• EXERCISE:
State how many lines in the records below contain the word "grey". Nothing else is needed.
*** Opening of MATERIALS PROVIDED ***
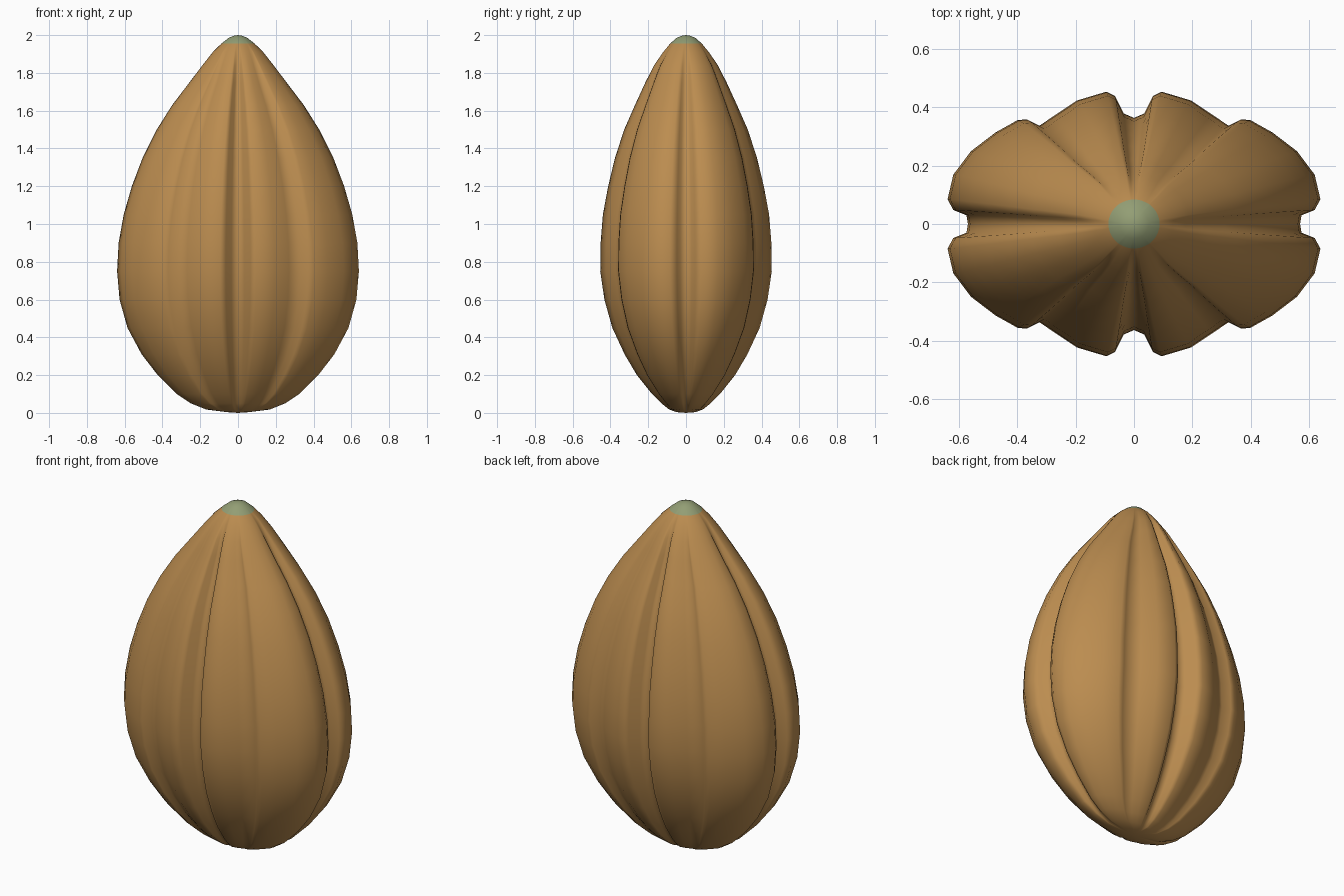
import bpy, bmesh

def material(name, col):
    m = bpy.data.materials.new(name)
    m.diffuse_color = (*col, 1)
    return m

shell = material("tan shell", (0.50, 0.265, 0.08))
tip = material("green tip", (0.29, 0.34, 0.175))

# quarter of the widest cross-section: lobes with grooves at side, diagonal and front
quarter = [(0.57, 0), (0.575, 0.03), (0.62, 0.048), (0.64, 0.085), (0.62, 0.17),
           (0.56, 0.25), (0.475, 0.315), (0.40, 0.357), (0.37, 0.36), (0.325, 0.338),
           (0.27, 0.375), (0.195, 0.425), (0.095, 0.455), (0.065, 0.44),
           (0.035, 0.38), (0, 0.365)]
half = quarter + [(-x, y) for x, y in quarter[-2::-1]]
section = half + [(x, -y) for x, y in half[-2:0:-1]]

# height, half width, half depth, groove strength
rings = [(0.004, 0.06, 0.05, 0), (0.018, 0.17, 0.09, 0.4), (0.05, 0.25, 0.13, 0.7),
         (0.10, 0.325, 0.18, 0.9), (0.20, 0.425, 0.26, 1), (0.31, 0.51, 0.325, 1),
         (0.45, 0.585, 0.39, 1), (0.60, 0.627, 0.432, 1), (0.75, 0.64, 0.454, 1),
         (0.90, 0.632, 0.452, 1), (1.05, 0.605, 0.44, 1), (1.20, 0.562, 0.412, 1),
         (1.35, 0.505, 0.376, 1), (1.50, 0.43, 0.327, 1), (1.63, 0.348, 0.27, 1),
         (1.75, 0.257, 0.215, 0.9), (1.84, 0.19, 0.17, 0.6), (1.91, 0.135, 0.122, 0.2),
         (1.955, 0.088, 0.084, 0), (1.985, 0.05, 0.05, 0), (1.996, 0.025, 0.025, 0)]

bm = bmesh.new()
loops = []
for z, w, d, g in rings:
    loop = []
    for x, y in section:
        u, v = x / 0.64, y / 0.455
        r = (u * u + v * v) ** 0.5
        k = g + (1 - g) / r            # fade the grooves into a plain ellipse
        loop.append(bm.verts.new((u * k * w, v * k * d, z)))
    loops.append(loop)
n = len(section)
for a, b in zip(loops, loops[1:]):
    for i in range(n):
        j = (i + 1) % n
        bm.faces.new((a[i], a[j], b[j], b[i]))
# close both ends with fans
for loop, z in ((loops[0], 0.0), (loops[-1], 2.0)):
    c = bm.verts.new((0, 0, z))
    for i in range(n):
        bm.faces.new((loop[i], loop[(i + 1) % n], c))
bmesh.ops.recalc_face_normals(bm, faces=bm.faces)

# green on the tip only
for f in bm.faces:
    f.smooth = True
    f.material_index = int(f.calc_center_median().z > 1.955)

me = bpy.data.meshes.new("grooved_pod")
bm.to_mesh(me)
bm.free()
me.materials.append(shell)
me.materials.append(tip)
pod = bpy.data.objects.new("grooved_pod", me)
bpy.context.collection.objects.link(pod)
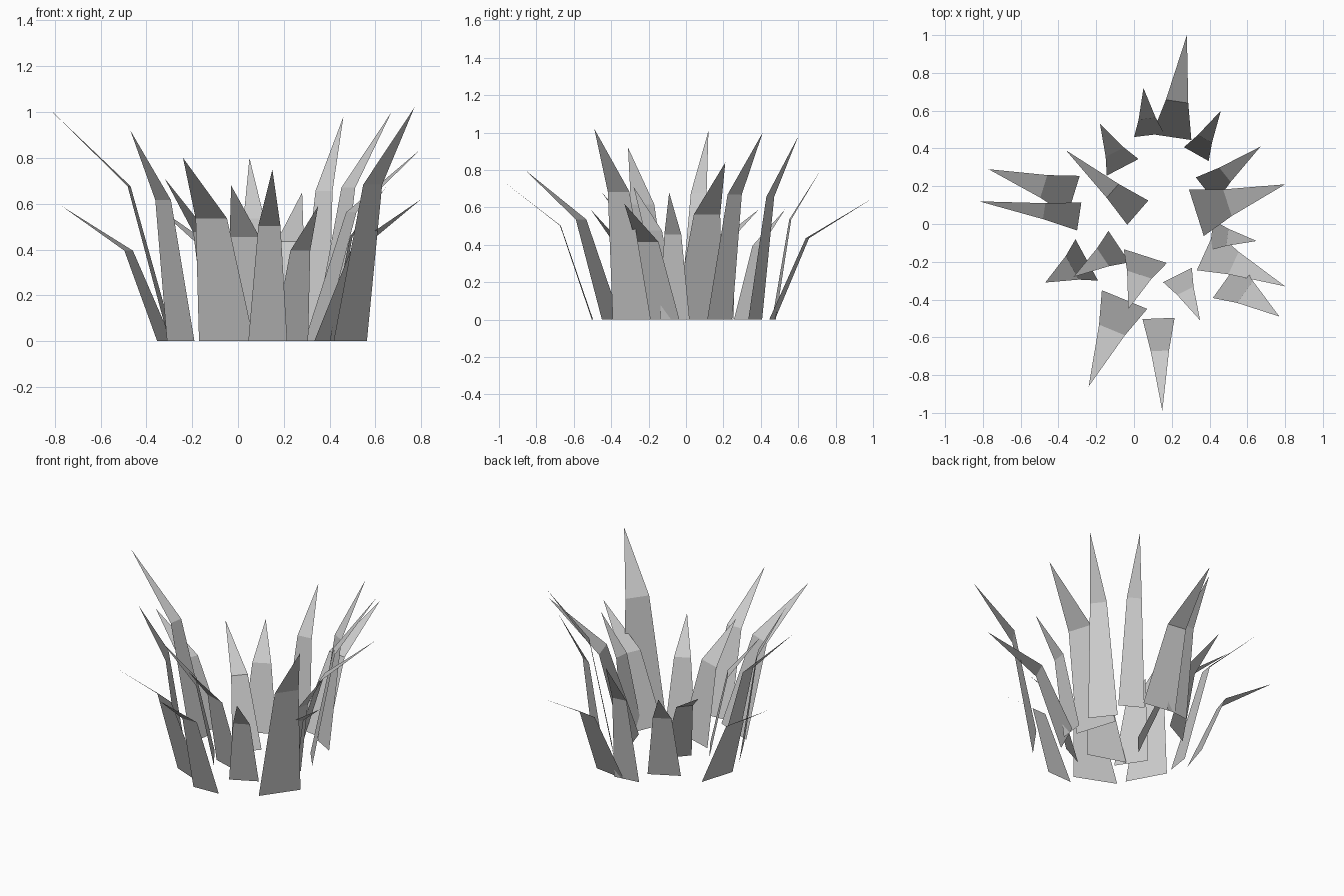
import bpy
import bmesh
from mathutils import Vector

if "Cube" in bpy.data.objects:
    bpy.data.objects.remove(bpy.data.objects["Cube"], do_unlink=True)

# Single plain grey for the whole tuft
grey = bpy.data.materials.new("blade_grey")
grey.use_nodes = True
grey.diffuse_color = (0.6, 0.6, 0.6, 1)
shader = next(n for n in grey.node_tree.nodes if n.type == "BSDF_PRINCIPLED")
shader.inputs["Base Color"].default_value = grey.diffuse_color

# Shared blade shape: where the fold lies relative to the root and tip
FOLD_REACH = 0.35
FOLD_HEIGHT = 0.67
FOLD_WIDTH = 0.57


def grass_blade(name, root_x, root_y, tip_x, tip_y, height, width):
    """Flat tapering blade, folded outwards once, sizes in hundredths."""
    root = Vector((root_x, root_y, 0)) / 100
    tip = Vector((tip_x, tip_y, height)) / 100
    lean = Vector((tip.x - root.x, tip.y - root.y, 0))
    rise = Vector((0, 0, tip.z))
    side = lean.normalized().cross(Vector((0, 0, 1))) * width / 200
    fold = root + lean * FOLD_REACH + rise * FOLD_HEIGHT

    bm = bmesh.new()
    root_a, root_b = bm.verts.new(root - side), bm.verts.new(root + side)
    fold_a = bm.verts.new(fold - side * FOLD_WIDTH)
    fold_b = bm.verts.new(fold + side * FOLD_WIDTH)
    point = bm.verts.new(tip)
    bm.faces.new((root_a, root_b, fold_b, fold_a))
    bm.faces.new((fold_a, fold_b, point))

    mesh = bpy.data.meshes.new(name)
    bm.to_mesh(mesh)
    bm.free()
    mesh.materials.append(grey)
    blade = bpy.data.objects.new(name, mesh)
    bpy.context.collection.objects.link(blade)
    return blade


# Root x, root y, tip x, tip y, height, width of every blade
tuft = {
    "back": [
        (20, 46, 28, 100, 65, 21),
        (8, 47, 5, 72, 80, 16),
        (33, 37, 46, 60, 98, 15),
        (-6, 30, -18, 53, 59, 19),
        (2, 6, -36, 39, 59, 17),
    ],
    "left": [
        (38, 18, 67, 41, 100, 17),
        (33, 6, 80, 21, 84, 26),
        (41, -6, 65, -9, 68, 16),
        (38, -14, 80, -33, 62, 23),
        (49, -29, 77, -49, 102, 25),
    ],
    "front": [
        (23, -27, 35, -51, 59, 17),
        (13, -50, 15, -99, 75, 17),
        (-5, -40, -24, -86, 80, 26),
        (6, -17, -3, -45, 68, 24),
    ],
    "right": [
        (-8, -12, -32, -28, 71, 20),
        (-25, -19, -47, -31, 92, 25),
        (-32, 15, -77, 29, 59, 22),
        (-29, 4, -82, 12, 101, 15),
    ],
}
for region, blades in tuft.items():
    for number, sizes in enumerate(blades, start=1):
        grass_blade(f"{region}_blade_{number}", *sizes)
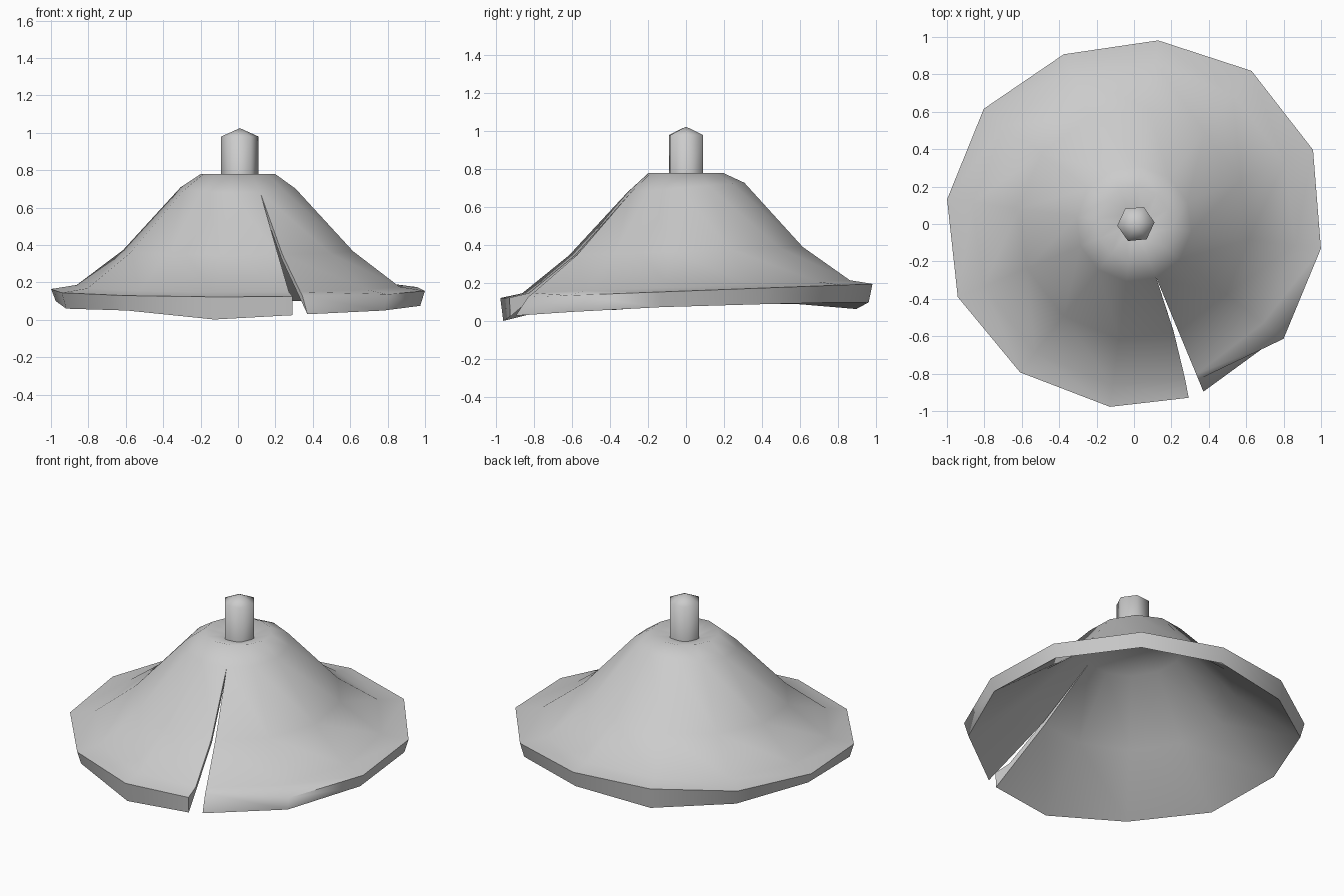
import bpy, bmesh
from math import radians, cos, sin

cube = bpy.data.objects.get("Cube")
if cube:
    bpy.data.objects.remove(cube)

grey = bpy.data.materials.new("plain grey")
grey.use_nodes = True
colour = (0.6, 0.6, 0.6, 1)
grey.diffuse_color = colour
grey.node_tree.nodes["Principled BSDF"].inputs["Base Color"].default_value = colour


def finish(bm, name, sharp):
    bmesh.ops.recalc_face_normals(bm, faces=bm.faces)
    mesh = bpy.data.meshes.new(name)
    bm.to_mesh(mesh)
    bm.free()
    mesh.materials.append(grey)
    ob = bpy.data.objects.new(name, mesh)
    bpy.context.collection.objects.link(ob)
    bpy.ops.object.select_all(action='DESELECT')
    ob.select_set(True)
    bpy.context.view_layer.objects.active = ob
    bpy.ops.object.shade_smooth_by_angle(angle=radians(sharp))


SIDES = 12
SLIT = -67.5
# Uneven hand-cut rim: radius of its top edge and height of its bottom edge per spoke
rim_radius = [0.9, 1.008, 1.008, 1.036, 1.032, 0.99, 0.982,
              1.012, 1.008, 1.02, 1.0, 0.986, 0.974]
hem_height = [0.03, 0.05, 0.075, 0.09, 0.1, 0.1, 0.065,
              0.09, 0.1, 0.06, 0.05, 0.002, 0.025]
hem_radius = [max(0.97, 0.975 * r) for r in rim_radius]

bm = bmesh.new()
grid = []


def ring(radius, height, tilt=0.0):
    """Add one ring; radius and height may be a number or a list per spoke."""
    row = []
    for i in range(SIDES + 1):
        r = radius[i] if isinstance(radius, list) else radius
        z = height[i] if isinstance(height, list) else height
        opening = max(0, r - 0.32) * 7.7
        if i == SIDES and not opening:
            row.append(row[0])
            continue
        a = radians(SLIT + 360 * i / SIDES - (opening if i == SIDES else 0))
        y = r * sin(a)
        row.append(bm.verts.new((r * cos(a), y, z + tilt * y)))
    grid.append(row)


# Outer cone down to the rim
ring(0.08, 0.75)
ring(0.20, 0.78)
ring(0.31, 0.705, 0.08)
ring(0.62, 0.37, 0.035)
ring(0.87, 0.182, 0.04)
ring(rim_radius, 0.16, 0.038)
# Hem, then the lining back up to the ceiling
ring(hem_radius, hem_height)
ring(0.61, 0.345, 0.035)
ring(0.30, 0.675, 0.08)

for upper, lower in zip(grid, grid[1:]):
    for i in range(SIDES):
        bm.faces.new((upper[i], lower[i], lower[i + 1], upper[i + 1]))
# Top, ceiling and the two walls of the slit
bm.faces.new(grid[0][:SIDES])
bm.faces.new(grid[-1][:SIDES])
for column in (0, SIDES):
    edge = [row[column] for row in grid[2:]]
    bm.faces.new((edge[0], edge[1], edge[5], edge[6]))
    bm.faces.new(edge[1:6])
finish(bm, "shade", 75)

# Stem: six-sided post with a low pointed cap
bm = bmesh.new()
rows = []
for z in (0.72, 0.98):
    rows.append([bm.verts.new((0.01 + 0.1 * cos(radians(5 + 60 * i)),
                               0.1 * sin(radians(5 + 60 * i)), z)) for i in range(6)])
tip = bm.verts.new((0.01, 0, 1.025))
for i in range(6):
    j = (i + 1) % 6
    bm.faces.new((rows[0][i], rows[0][j], rows[1][j], rows[1][i]))
    bm.faces.new((rows[1][i], rows[1][j], tip))
bm.faces.new(rows[0][::-1])
finish(bm, "stem", 85)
*** Close of MATERIALS PROVIDED ***
• ANSWER SPACE:
12